**The input**
Segment Open

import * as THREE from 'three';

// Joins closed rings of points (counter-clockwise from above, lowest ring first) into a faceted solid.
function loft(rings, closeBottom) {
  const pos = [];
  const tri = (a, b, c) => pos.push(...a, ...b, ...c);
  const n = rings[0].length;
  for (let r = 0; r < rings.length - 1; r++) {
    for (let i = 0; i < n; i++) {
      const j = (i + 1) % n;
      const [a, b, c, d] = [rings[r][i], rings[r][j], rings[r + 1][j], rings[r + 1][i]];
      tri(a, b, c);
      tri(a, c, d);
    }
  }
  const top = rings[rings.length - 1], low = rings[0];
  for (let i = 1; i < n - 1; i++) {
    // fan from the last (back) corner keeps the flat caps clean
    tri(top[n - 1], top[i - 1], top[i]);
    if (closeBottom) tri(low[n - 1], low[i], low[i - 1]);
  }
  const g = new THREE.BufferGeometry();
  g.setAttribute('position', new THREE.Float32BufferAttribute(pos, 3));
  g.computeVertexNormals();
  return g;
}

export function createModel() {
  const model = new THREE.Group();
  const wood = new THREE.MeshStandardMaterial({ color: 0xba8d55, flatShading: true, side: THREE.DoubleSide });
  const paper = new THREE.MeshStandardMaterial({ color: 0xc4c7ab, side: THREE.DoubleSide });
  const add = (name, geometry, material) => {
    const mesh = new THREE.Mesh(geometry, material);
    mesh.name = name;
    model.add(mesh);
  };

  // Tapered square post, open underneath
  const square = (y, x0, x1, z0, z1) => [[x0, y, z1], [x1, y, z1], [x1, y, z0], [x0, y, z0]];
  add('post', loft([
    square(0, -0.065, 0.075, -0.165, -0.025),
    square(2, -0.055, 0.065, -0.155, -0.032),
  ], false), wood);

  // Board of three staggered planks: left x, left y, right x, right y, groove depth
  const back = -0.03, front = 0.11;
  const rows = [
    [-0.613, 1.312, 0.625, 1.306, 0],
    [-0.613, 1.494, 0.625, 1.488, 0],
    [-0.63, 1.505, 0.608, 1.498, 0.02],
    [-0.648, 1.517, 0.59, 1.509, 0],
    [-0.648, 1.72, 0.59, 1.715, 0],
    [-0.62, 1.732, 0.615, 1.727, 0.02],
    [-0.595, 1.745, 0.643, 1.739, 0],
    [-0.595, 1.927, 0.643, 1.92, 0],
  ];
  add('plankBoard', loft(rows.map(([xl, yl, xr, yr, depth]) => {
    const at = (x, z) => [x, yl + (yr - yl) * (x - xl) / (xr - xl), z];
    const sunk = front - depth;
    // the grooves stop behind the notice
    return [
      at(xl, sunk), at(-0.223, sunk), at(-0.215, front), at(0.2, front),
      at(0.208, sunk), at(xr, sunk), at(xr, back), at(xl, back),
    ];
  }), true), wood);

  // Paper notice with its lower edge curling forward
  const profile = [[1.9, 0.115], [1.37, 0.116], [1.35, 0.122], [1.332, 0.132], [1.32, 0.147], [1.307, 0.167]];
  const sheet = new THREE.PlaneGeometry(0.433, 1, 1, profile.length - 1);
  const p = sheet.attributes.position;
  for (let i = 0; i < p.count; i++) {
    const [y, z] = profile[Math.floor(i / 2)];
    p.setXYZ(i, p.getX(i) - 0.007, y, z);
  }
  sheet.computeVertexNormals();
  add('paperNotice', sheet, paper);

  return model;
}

Segment Closed

**Exercise requirements**
The lines to return are those in the records above that hold the word "loft".

**Answer below**
function loft(rings, closeBottom) {
  add('post', loft([
  add('plankBoard', loft(rows.map(([xl, yl, xr, yr, depth]) => {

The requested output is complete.